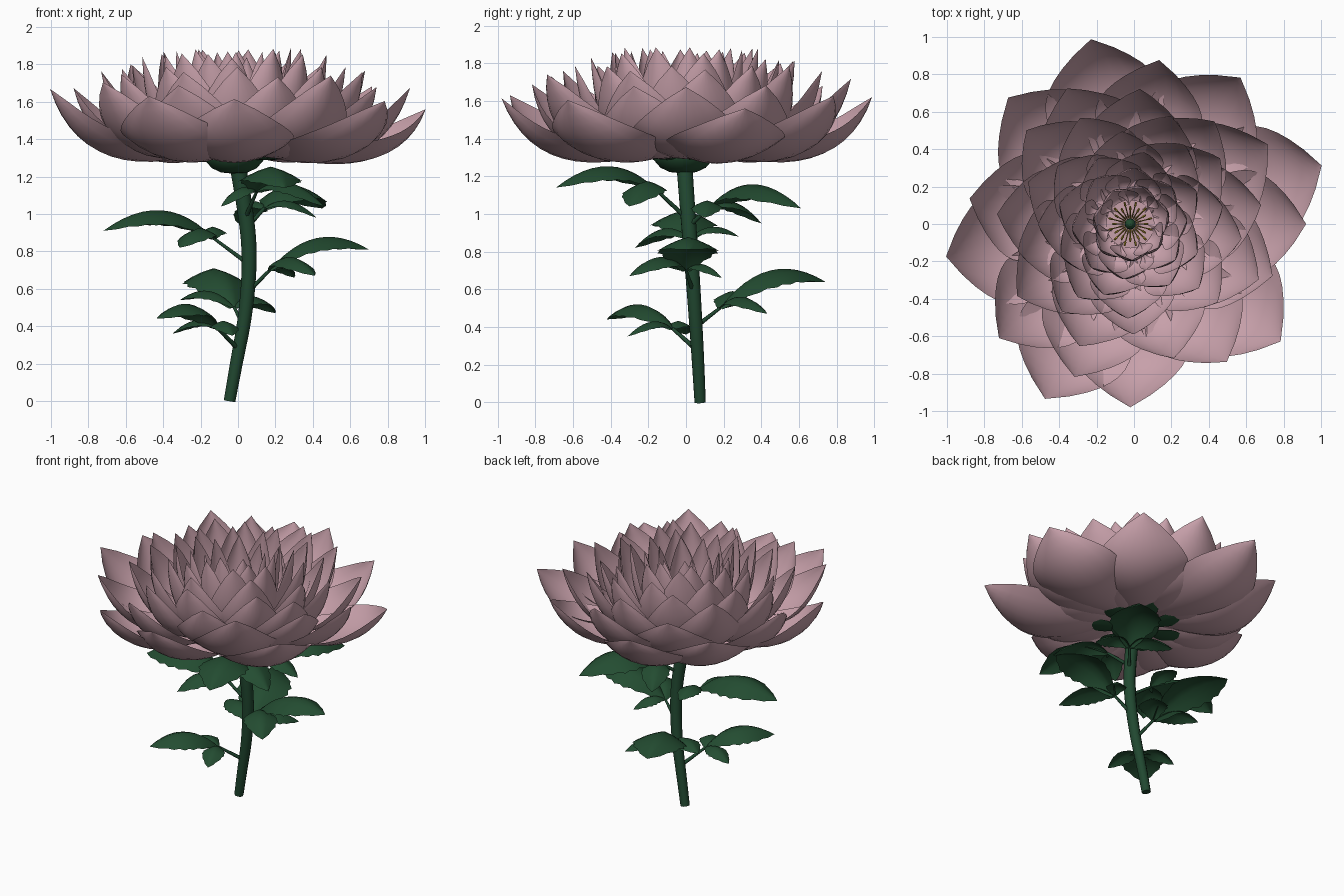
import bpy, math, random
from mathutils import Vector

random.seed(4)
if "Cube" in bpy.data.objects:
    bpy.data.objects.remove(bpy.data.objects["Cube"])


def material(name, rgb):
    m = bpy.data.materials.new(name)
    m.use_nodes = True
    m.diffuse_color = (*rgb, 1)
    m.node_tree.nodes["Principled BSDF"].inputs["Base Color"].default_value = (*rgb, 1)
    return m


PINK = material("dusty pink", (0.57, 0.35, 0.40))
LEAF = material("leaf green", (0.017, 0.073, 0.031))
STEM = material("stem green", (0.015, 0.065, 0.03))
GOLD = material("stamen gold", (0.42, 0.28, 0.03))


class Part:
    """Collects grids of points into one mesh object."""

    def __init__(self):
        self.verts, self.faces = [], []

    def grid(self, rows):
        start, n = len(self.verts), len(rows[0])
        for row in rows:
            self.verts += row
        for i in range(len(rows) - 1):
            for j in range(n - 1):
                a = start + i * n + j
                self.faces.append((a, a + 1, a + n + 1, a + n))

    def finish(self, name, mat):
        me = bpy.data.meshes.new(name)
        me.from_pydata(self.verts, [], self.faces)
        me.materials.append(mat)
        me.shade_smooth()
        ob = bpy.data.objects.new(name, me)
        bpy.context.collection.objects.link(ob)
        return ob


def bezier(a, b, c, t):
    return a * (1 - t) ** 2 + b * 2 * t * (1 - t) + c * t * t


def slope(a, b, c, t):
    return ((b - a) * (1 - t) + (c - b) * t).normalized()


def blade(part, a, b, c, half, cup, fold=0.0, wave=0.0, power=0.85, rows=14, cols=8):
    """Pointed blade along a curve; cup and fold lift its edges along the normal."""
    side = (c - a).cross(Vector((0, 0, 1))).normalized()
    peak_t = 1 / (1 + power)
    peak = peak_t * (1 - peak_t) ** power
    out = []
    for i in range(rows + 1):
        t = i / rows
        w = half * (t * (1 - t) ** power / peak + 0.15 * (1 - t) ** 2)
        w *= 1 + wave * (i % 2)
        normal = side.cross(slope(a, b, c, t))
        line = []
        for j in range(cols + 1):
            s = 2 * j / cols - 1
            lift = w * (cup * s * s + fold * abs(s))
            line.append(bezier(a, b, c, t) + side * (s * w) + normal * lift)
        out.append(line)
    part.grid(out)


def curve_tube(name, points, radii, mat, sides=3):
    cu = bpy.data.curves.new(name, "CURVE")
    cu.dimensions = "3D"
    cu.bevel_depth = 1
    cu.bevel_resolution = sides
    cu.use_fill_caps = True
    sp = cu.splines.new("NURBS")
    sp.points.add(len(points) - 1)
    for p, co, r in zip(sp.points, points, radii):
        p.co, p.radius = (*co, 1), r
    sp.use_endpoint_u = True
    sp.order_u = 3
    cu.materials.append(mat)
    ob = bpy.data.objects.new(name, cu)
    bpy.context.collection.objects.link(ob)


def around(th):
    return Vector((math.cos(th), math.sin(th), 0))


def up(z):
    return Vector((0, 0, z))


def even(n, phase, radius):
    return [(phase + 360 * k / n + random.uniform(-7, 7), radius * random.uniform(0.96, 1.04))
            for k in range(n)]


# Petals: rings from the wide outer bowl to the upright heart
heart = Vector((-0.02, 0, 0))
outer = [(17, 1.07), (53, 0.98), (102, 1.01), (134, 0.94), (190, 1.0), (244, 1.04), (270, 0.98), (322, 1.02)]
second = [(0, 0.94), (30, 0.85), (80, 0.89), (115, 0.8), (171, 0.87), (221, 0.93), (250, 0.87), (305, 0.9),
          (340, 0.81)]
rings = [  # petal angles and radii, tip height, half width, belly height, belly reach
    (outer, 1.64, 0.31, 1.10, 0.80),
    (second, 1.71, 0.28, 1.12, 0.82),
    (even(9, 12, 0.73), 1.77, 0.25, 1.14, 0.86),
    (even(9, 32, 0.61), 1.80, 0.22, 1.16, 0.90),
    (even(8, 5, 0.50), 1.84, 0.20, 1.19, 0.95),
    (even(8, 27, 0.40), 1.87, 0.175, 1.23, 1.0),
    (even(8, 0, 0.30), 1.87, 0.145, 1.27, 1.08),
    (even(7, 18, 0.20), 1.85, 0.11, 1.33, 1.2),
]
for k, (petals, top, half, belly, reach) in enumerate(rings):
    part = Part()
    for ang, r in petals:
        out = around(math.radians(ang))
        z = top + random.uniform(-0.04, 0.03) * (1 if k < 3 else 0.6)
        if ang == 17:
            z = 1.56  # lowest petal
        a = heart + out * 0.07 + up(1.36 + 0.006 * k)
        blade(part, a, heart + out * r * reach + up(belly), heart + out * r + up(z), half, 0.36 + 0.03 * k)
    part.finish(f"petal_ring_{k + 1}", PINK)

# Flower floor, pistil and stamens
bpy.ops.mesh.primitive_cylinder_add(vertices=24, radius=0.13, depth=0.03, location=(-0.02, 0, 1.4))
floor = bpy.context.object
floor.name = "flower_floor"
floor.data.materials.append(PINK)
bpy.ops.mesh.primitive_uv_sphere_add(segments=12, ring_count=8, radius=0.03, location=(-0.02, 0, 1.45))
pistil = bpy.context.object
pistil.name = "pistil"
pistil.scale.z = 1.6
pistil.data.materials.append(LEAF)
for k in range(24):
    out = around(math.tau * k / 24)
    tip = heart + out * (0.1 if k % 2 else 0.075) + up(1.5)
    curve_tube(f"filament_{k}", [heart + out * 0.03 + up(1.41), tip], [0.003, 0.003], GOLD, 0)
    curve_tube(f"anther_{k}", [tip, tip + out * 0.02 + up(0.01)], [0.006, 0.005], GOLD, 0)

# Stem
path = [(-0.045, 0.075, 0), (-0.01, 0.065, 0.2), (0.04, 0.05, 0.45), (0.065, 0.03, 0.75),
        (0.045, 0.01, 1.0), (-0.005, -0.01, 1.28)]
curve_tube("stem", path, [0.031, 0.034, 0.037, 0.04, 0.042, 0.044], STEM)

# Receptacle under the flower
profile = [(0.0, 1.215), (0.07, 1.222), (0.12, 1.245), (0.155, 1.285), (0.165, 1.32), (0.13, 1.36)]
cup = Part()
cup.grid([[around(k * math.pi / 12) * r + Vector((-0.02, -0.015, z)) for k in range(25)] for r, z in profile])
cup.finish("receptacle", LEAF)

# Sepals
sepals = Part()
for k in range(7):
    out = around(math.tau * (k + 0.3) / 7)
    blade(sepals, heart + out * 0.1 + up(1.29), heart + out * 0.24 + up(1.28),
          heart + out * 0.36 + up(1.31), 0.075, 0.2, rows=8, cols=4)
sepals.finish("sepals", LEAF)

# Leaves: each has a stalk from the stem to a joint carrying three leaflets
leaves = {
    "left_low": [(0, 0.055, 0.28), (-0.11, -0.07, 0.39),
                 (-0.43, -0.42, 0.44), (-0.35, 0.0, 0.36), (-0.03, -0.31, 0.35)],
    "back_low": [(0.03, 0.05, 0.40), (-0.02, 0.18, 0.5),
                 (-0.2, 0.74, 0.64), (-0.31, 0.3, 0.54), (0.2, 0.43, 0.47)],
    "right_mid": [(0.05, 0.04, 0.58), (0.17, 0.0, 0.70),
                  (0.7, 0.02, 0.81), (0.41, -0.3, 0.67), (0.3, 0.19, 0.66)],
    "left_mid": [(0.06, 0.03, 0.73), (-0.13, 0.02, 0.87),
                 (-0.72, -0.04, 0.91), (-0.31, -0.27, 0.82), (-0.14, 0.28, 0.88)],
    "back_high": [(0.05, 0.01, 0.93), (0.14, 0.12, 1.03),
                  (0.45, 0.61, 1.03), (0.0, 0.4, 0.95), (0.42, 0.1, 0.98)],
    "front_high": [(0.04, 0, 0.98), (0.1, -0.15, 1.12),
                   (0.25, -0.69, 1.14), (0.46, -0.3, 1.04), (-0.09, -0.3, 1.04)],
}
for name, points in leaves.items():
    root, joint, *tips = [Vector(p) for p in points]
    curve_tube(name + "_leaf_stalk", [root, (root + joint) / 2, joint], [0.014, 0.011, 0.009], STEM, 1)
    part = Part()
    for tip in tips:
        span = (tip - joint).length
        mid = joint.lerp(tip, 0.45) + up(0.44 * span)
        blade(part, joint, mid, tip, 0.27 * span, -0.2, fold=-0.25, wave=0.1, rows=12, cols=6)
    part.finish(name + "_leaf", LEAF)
• • • • •
Requirement: Look for the string "rows" in the records, and copy every line where it is found.

Task result:
    def grid(self, rows):
        start, n = len(self.verts), len(rows[0])
        for row in rows:
        for i in range(len(rows) - 1):
def blade(part, a, b, c, half, cup, fold=0.0, wave=0.0, power=0.85, rows=14, cols=8):
    for i in range(rows + 1):
        t = i / rows
          heart + out * 0.36 + up(1.31), 0.075, 0.2, rows=8, cols=4)
        blade(part, joint, mid, tip, 0.27 * span, -0.2, fold=-0.25, wave=0.1, rows=12, cols=6)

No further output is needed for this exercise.